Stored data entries
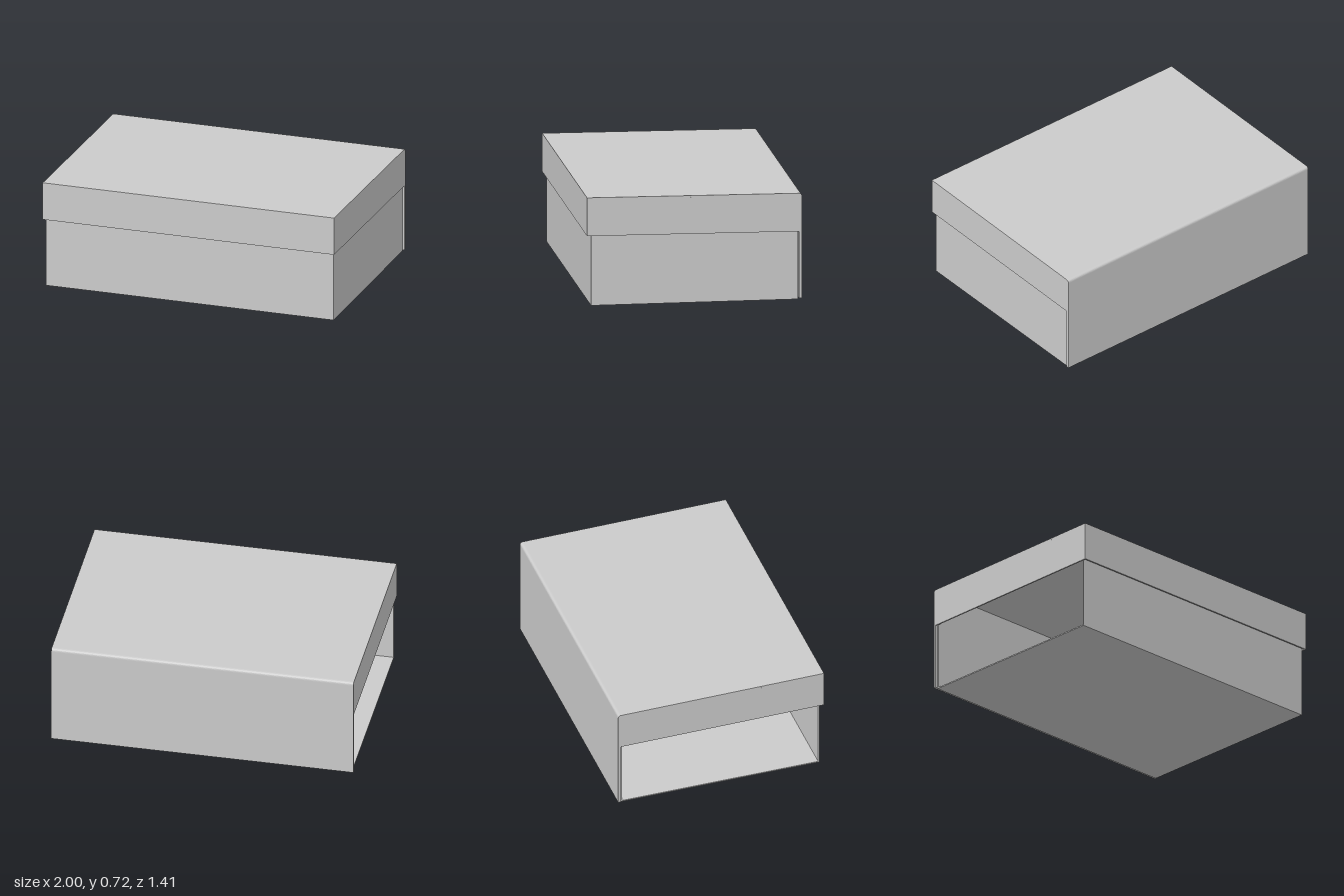
import * as THREE from 'three';

const material = new THREE.MeshStandardMaterial({ color: 0xcccccc });

// Extrudes a (z, y) outline along x, centred on the given x
function sidePanel(name, shape, width, x) {
  const geometry = new THREE.ExtrudeGeometry(shape, { depth: width, bevelEnabled: false, curveSegments: 6 });
  geometry.translate(0, 0, -width / 2).rotateY(-Math.PI / 2).translate(x, 0, 0);
  const mesh = new THREE.Mesh(geometry, material);
  mesh.name = name;
  return mesh;
}

function board(name, w, h, d, x, y, z) {
  const mesh = new THREE.Mesh(new THREE.BoxGeometry(w, h, d), material);
  mesh.name = name;
  mesh.position.set(x, y, z);
  return mesh;
}

function outline(points) {
  return new THREE.Shape(points.map(([z, y]) => new THREE.Vector2(z, y)));
}

export function createModel() {
  const model = new THREE.Group();
  model.name = 'hingedBox';

  // Tray: floor and three walls, open on one end
  const tray = new THREE.Group();
  tray.name = 'tray';
  const t = 0.008, w = 1.974, front = 0.676, back = -0.682, h = 0.69;
  const depth = front - back, midZ = (front + back) / 2;
  tray.add(
    board('floor', w, t, depth, 0, t / 2, midZ),
    board('frontWall', w, h - t, t, 0, (h + t) / 2, front - t / 2),
    board('backWall', w, h - t, t, 0, (h + t) / 2, back + t / 2),
    board('endWall', t, h - t, depth - 2 * t, w / 2 - t / 2, (h + t) / 2, midZ)
  );
  model.add(tray);

  // Lid: slightly sloping top that bends round into the full-height back
  const lid = new THREE.Group();
  lid.name = 'lid';
  const bend = new THREE.Shape();
  bend.moveTo(0.704, 0.718);
  bend.lineTo(-0.684, 0.705);
  bend.quadraticCurveTo(-0.704, 0.705, -0.704, 0.685);
  bend.lineTo(-0.704, 0.008);
  bend.lineTo(-0.686, 0.008);
  bend.lineTo(-0.686, 0.694);
  bend.lineTo(0.704, 0.707);
  lid.add(sidePanel('lidTopAndBack', bend, 2, 0));

  // Lid rim: front flap and two end flaps following the slope
  const rim = 0.01;
  lid.add(sidePanel('lidFront', outline([[0.704, 0.464], [0.704, 0.707], [0.694, 0.7069], [0.694, 0.4639]]), 2, 0));
  const flap = outline([[0.694, 0.4639], [0.694, 0.7069], [-0.686, 0.694], [-0.686, 0.452]]);
  for (const side of [-1, 1]) {
    lid.add(sidePanel(side > 0 ? 'lidLeftFlap' : 'lidRightFlap', flap, rim, side * (1 - rim / 2)));
  }
  model.add(lid);

  return model;
}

What to work on: Your copy must match the records above exactly, apart from the pictures, which are excluded.

Response:
import * as THREE from 'three';

const material = new THREE.MeshStandardMaterial({ color: 0xcccccc });

// Extrudes a (z, y) outline along x, centred on the given x
function sidePanel(name, shape, width, x) {
  const geometry = new THREE.ExtrudeGeometry(shape, { depth: width, bevelEnabled: false, curveSegments: 6 });
  geometry.translate(0, 0, -width / 2).rotateY(-Math.PI / 2).translate(x, 0, 0);
  const mesh = new THREE.Mesh(geometry, material);
  mesh.name = name;
  return mesh;
}

function board(name, w, h, d, x, y, z) {
  const mesh = new THREE.Mesh(new THREE.BoxGeometry(w, h, d), material);
  mesh.name = name;
  mesh.position.set(x, y, z);
  return mesh;
}

function outline(points) {
  return new THREE.Shape(points.map(([z, y]) => new THREE.Vector2(z, y)));
}

export function createModel() {
  const model = new THREE.Group();
  model.name = 'hingedBox';

  // Tray: floor and three walls, open on one end
  const tray = new THREE.Group();
  tray.name = 'tray';
  const t = 0.008, w = 1.974, front = 0.676, back = -0.682, h = 0.69;
  const depth = front - back, midZ = (front + back) / 2;
  tray.add(
    board('floor', w, t, depth, 0, t / 2, midZ),
    board('frontWall', w, h - t, t, 0, (h + t) / 2, front - t / 2),
    board('backWall', w, h - t, t, 0, (h + t) / 2, back + t / 2),
    board('endWall', t, h - t, depth - 2 * t, w / 2 - t / 2, (h + t) / 2, midZ)
  );
  model.add(tray);

  // Lid: slightly sloping top that bends round into the full-height back
  const lid = new THREE.Group();
  lid.name = 'lid';
  const bend = new THREE.Shape();
  bend.moveTo(0.704, 0.718);
  bend.lineTo(-0.684, 0.705);
  bend.quadraticCurveTo(-0.704, 0.705, -0.704, 0.685);
  bend.lineTo(-0.704, 0.008);
  bend.lineTo(-0.686, 0.008);
  bend.lineTo(-0.686, 0.694);
  bend.lineTo(0.704, 0.707);
  lid.add(sidePanel('lidTopAndBack', bend, 2, 0));

  // Lid rim: front flap and two end flaps following the slope
  const rim = 0.01;
  lid.add(sidePanel('lidFront', outline([[0.704, 0.464], [0.704, 0.707], [0.694, 0.7069], [0.694, 0.4639]]), 2, 0));
  const flap = outline([[0.694, 0.4639], [0.694, 0.7069], [-0.686, 0.694], [-0.686, 0.452]]);
  for (const side of [-1, 1]) {
    lid.add(sidePanel(side > 0 ? 'lidLeftFlap' : 'lidRightFlap', flap, rim, side * (1 - rim / 2)));
  }
  model.add(lid);

  return model;
}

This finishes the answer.